WHAT TO PRODUCE — Search the entries below for "name". Report each line where it occurs.

** Opening RECORDS TO PROCESS block **

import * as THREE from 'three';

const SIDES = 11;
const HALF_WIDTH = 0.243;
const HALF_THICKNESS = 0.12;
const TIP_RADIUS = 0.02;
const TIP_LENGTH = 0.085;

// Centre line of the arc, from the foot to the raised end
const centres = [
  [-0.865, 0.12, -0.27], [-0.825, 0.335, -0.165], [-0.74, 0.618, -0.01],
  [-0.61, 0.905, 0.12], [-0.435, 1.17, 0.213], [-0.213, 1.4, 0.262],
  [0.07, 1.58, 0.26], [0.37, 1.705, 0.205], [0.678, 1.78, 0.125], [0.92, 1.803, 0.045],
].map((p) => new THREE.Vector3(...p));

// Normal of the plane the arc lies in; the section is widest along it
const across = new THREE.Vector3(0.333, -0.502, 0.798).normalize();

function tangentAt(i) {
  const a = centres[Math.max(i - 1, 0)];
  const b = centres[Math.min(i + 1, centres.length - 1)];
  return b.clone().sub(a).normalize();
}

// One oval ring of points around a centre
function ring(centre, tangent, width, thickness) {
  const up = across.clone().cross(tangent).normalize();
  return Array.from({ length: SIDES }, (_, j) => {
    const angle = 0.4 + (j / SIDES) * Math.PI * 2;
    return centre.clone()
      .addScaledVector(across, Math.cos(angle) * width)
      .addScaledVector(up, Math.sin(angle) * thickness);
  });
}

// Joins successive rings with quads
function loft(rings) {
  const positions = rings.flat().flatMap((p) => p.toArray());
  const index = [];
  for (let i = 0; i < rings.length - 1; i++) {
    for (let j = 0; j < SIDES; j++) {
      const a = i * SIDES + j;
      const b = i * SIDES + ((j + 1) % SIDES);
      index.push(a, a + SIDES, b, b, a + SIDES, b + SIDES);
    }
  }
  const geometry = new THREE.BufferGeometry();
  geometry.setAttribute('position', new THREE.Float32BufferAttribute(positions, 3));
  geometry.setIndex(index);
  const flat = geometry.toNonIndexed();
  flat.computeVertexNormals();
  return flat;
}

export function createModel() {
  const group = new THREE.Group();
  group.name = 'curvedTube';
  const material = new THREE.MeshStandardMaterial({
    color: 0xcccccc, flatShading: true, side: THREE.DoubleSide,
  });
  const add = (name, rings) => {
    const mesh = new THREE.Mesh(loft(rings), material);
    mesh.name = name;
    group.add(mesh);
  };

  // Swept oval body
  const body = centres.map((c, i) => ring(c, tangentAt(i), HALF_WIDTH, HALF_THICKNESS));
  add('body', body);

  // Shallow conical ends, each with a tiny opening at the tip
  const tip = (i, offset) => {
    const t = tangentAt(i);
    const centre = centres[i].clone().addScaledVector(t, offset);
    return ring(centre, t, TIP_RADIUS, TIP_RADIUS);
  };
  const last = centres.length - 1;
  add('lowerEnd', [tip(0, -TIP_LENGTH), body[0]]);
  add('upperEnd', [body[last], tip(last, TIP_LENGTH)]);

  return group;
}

** Closing RECORDS TO PROCESS block **

EXERCISE ANSWER —
  group.name = 'curvedTube';
  const add = (name, rings) => {
    mesh.name = name;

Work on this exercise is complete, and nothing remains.